A child rabbi? I don't think so

By Geoffrey Alderman, August 26, 2010

I once agreed to be a member of a panel set up by a synagogue to choose a new rabbi. To begin with all went well. Advertisements were placed in suitable newspapers. My fellow panel members and I drew up a shortlist of those applicants we intended to interview. There was one outstanding CV, that of a mature man, just turned 45, well qualified in terms of both his religious and secular education, and with excellent references.

We decided to interview him and another candidate, a much younger gentleman, scarcely 24, but also well qualified on paper, and also with excellent references.


Johnny is not the rotten one

By Julie Burchill, August 19, 2010

I love Israel and I love Rihanna, so imagine my glee earlier this year on seeing a photo of her lying by the exact Tel Aviv swimming pool where I had been lounging just a few days before! I'm less fond of Lady Gaga so I wasn't quite as stoked to see her mooching around the Western Wall. And I can't stand Madonna so I wasn't overjoyed to see her strutting around the Promised Land.

But, hey, every little helps in the war against the half-wits seeking to demonise Israel through the medium of cultural boycott.


No outcry at Abbas's racism?

By Geoffrey Alderman, August 19, 2010

In mid-July, in an interview with the Jordanian newspaper al-Ghad, Palestinian President, Mahmoud Abbas, set out his minimum conditions for a definitive peace treaty with Israel.


Beware of chain-letter blight

By Daniel Finkelstein, August 12, 2010

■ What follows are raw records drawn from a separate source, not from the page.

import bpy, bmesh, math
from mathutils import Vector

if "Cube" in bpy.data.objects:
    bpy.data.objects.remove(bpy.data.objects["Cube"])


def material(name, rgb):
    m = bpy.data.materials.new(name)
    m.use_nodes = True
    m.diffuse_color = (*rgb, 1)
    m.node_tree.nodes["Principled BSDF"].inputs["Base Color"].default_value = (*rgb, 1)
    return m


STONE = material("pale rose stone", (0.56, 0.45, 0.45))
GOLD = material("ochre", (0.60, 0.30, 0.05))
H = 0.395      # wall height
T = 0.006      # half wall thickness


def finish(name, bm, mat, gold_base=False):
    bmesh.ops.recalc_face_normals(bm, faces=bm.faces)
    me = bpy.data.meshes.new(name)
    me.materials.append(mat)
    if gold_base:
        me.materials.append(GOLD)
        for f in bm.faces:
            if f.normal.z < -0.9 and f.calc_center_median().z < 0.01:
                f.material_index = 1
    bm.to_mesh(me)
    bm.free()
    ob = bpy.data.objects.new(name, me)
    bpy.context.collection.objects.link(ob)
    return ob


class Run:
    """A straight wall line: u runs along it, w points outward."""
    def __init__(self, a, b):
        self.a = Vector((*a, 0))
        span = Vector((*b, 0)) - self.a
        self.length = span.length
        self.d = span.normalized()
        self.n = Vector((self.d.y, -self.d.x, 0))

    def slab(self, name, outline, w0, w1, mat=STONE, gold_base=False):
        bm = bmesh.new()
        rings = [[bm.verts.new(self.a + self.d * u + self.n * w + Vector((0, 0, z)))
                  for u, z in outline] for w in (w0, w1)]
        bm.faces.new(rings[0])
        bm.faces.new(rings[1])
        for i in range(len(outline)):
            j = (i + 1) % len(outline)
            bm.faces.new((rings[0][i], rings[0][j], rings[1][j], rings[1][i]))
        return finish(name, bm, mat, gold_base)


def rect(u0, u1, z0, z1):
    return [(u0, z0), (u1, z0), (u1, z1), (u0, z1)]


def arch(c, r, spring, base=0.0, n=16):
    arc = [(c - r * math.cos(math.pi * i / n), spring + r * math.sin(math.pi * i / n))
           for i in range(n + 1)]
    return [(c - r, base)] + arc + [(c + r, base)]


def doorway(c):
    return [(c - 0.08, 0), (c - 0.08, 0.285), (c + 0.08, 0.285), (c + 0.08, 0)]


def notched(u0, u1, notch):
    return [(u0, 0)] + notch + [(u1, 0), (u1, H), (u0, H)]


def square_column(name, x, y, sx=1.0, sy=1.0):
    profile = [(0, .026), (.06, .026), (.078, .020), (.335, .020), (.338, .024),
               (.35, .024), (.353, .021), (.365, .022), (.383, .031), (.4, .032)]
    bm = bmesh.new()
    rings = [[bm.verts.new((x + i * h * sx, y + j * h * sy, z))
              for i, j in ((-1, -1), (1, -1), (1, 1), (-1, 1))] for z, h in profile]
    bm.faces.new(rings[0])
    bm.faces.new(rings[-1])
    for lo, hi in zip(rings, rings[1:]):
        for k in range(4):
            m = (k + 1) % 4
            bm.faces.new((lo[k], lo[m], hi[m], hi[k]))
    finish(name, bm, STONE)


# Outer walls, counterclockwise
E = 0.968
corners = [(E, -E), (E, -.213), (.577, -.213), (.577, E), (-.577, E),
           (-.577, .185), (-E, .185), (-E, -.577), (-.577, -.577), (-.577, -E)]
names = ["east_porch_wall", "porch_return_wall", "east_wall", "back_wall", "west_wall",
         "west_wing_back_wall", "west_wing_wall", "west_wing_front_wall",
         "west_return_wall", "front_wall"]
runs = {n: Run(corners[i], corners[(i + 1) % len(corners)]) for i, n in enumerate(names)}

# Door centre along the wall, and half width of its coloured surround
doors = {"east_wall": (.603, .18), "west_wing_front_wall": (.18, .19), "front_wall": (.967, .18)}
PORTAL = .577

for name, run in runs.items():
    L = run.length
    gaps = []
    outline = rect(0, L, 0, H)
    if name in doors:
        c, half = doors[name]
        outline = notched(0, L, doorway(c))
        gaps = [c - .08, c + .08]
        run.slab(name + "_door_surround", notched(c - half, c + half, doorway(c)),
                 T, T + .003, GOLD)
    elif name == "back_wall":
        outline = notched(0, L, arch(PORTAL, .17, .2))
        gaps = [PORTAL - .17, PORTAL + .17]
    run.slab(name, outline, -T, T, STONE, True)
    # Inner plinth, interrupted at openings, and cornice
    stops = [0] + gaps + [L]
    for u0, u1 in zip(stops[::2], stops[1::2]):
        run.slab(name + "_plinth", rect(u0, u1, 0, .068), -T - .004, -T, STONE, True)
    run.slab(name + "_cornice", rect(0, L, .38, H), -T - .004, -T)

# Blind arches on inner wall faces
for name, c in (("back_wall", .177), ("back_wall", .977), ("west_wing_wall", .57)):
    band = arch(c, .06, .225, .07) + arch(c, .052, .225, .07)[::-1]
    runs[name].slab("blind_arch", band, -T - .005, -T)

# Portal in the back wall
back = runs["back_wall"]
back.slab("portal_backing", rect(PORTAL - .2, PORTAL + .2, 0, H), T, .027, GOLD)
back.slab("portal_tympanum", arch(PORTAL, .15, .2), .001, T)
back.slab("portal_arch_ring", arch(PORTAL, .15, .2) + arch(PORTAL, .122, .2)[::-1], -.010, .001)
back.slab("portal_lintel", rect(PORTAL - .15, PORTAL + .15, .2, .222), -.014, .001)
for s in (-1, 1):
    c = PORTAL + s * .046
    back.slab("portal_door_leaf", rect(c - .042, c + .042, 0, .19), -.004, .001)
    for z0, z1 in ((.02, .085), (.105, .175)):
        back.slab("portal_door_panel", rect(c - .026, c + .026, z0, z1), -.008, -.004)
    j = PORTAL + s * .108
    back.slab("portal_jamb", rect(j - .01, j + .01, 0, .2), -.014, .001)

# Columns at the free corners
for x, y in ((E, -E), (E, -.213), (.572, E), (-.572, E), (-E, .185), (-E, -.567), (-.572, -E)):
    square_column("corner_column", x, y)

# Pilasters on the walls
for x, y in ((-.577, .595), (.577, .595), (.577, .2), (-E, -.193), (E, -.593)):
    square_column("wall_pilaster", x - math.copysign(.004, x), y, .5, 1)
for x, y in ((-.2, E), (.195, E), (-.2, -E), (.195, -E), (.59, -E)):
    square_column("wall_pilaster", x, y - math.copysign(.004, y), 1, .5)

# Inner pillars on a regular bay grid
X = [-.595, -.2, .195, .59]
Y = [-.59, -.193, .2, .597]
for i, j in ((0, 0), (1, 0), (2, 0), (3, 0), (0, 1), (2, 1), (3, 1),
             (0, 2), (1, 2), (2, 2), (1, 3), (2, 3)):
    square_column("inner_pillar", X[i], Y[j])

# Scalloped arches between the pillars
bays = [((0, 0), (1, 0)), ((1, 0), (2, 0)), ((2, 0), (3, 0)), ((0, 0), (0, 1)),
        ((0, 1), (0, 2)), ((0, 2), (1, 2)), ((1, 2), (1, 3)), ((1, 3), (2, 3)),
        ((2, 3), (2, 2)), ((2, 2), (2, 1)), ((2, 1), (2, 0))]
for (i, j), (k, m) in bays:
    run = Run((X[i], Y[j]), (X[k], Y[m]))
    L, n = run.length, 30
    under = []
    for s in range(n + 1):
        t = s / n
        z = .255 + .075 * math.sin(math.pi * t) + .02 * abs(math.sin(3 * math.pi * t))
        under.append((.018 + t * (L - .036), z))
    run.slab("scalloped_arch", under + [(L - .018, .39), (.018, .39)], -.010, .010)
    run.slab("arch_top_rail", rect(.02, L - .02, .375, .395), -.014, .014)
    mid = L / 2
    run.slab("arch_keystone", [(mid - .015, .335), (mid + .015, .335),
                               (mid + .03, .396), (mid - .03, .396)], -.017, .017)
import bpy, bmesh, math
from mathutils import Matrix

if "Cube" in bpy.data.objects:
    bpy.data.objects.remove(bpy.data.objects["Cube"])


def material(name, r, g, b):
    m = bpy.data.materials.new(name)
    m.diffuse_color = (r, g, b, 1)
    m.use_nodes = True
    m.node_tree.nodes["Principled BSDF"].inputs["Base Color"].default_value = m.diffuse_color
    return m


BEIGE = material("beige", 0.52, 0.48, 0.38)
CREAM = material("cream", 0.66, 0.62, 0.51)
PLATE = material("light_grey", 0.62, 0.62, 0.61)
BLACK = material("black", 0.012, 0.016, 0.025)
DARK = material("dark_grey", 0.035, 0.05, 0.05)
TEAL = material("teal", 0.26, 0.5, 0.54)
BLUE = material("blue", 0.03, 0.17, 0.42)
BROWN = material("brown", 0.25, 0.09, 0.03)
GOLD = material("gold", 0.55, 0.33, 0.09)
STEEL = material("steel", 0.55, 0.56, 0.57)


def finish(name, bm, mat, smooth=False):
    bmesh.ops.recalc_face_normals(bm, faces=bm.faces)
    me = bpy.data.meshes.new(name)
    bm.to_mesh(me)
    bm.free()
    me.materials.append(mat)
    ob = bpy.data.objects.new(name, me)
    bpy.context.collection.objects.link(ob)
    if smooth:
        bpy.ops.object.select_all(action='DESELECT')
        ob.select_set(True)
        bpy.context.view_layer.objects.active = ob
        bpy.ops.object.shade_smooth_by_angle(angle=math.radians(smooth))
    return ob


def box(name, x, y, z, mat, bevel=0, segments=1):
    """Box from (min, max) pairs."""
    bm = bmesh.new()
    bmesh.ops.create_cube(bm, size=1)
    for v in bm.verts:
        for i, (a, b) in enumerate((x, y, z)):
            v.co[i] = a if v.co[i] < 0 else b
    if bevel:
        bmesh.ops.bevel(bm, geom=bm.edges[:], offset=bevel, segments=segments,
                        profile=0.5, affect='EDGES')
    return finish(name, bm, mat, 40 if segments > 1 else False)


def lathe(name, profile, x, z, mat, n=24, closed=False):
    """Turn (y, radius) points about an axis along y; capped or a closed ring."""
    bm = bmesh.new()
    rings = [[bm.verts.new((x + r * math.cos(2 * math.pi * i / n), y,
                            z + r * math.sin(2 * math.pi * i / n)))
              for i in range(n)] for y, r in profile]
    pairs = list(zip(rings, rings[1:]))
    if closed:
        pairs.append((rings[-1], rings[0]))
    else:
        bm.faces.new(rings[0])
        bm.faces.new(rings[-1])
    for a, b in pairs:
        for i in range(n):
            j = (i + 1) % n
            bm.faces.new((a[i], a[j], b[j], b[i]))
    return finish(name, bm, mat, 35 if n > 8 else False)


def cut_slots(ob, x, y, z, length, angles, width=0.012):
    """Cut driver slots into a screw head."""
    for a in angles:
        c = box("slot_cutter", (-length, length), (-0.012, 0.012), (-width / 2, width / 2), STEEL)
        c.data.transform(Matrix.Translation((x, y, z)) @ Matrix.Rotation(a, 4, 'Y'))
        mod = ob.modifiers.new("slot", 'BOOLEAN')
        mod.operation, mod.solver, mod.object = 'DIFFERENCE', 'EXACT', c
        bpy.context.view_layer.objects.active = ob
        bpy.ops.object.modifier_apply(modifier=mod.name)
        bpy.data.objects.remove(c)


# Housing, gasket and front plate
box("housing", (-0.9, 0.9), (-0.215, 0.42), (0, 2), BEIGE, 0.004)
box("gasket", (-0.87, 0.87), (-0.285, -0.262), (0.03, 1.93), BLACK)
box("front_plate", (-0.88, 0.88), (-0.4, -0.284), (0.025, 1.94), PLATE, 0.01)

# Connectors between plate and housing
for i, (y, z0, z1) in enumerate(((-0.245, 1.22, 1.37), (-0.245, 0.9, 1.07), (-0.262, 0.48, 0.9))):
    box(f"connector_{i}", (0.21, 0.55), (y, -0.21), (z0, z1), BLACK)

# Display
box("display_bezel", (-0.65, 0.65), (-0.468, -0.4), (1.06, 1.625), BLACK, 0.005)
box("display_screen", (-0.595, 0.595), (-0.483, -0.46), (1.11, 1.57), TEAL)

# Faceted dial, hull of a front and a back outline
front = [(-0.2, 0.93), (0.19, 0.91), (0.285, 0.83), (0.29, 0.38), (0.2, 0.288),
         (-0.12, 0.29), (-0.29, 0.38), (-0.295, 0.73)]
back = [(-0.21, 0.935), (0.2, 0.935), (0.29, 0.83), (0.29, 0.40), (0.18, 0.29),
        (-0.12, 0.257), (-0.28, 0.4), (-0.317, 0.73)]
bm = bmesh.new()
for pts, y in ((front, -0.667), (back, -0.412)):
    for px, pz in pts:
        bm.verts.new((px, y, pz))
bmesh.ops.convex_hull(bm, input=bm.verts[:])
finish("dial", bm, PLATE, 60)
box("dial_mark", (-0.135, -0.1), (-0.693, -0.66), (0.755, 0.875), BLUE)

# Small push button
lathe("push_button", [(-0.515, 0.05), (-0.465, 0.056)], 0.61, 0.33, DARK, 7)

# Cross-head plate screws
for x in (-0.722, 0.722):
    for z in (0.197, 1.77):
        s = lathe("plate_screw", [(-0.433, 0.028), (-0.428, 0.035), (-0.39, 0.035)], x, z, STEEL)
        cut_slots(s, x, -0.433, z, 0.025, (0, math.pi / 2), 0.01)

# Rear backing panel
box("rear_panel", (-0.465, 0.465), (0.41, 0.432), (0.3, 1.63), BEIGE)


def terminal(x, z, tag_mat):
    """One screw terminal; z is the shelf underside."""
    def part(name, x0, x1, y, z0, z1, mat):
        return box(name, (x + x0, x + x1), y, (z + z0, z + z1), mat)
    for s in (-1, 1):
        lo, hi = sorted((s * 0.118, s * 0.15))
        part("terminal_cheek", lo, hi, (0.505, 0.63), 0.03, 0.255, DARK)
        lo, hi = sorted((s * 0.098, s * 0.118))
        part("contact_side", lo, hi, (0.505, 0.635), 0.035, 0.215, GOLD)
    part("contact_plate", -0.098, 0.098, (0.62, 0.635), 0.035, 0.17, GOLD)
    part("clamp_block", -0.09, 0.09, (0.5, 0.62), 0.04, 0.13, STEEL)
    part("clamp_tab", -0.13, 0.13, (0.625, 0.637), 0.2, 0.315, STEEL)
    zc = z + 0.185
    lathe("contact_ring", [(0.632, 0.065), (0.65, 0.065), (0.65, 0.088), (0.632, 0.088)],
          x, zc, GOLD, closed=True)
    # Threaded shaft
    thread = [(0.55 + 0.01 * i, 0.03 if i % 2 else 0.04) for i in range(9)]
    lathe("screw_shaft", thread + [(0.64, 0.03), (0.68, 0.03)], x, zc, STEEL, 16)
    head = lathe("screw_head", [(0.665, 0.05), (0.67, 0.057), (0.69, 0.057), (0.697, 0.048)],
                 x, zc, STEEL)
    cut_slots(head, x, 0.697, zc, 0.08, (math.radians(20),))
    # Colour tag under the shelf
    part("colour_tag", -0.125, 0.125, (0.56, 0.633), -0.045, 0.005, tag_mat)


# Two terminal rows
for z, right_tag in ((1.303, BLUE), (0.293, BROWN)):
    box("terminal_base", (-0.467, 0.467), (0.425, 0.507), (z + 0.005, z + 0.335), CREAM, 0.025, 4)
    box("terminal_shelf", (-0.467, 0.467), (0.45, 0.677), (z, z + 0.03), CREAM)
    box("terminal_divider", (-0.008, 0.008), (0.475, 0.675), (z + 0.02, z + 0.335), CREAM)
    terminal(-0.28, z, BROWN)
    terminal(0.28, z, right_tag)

The Judaic Studies programme of the University of Kentucky offers a course designated as "History 323: The Holocaust". I found this out last week for a rather odd reason, and I thought you would like to know.

Every so often over the past three years, you see, I have been receiving emails about the teaching of the Holocaust. Perhaps you have, too. And I have been ignoring them. But now I realise that perhaps I shouldn't have.


Friends uninvited to the party

By Geoffrey Alderman, August 12, 2010

My dictionary defines a "gaffe" as "a blatant mistake or misjudgment". Prime Minister David Cameron has recently been accused of having made several political gaffes in the course of various ill-judged foreign policy initiatives.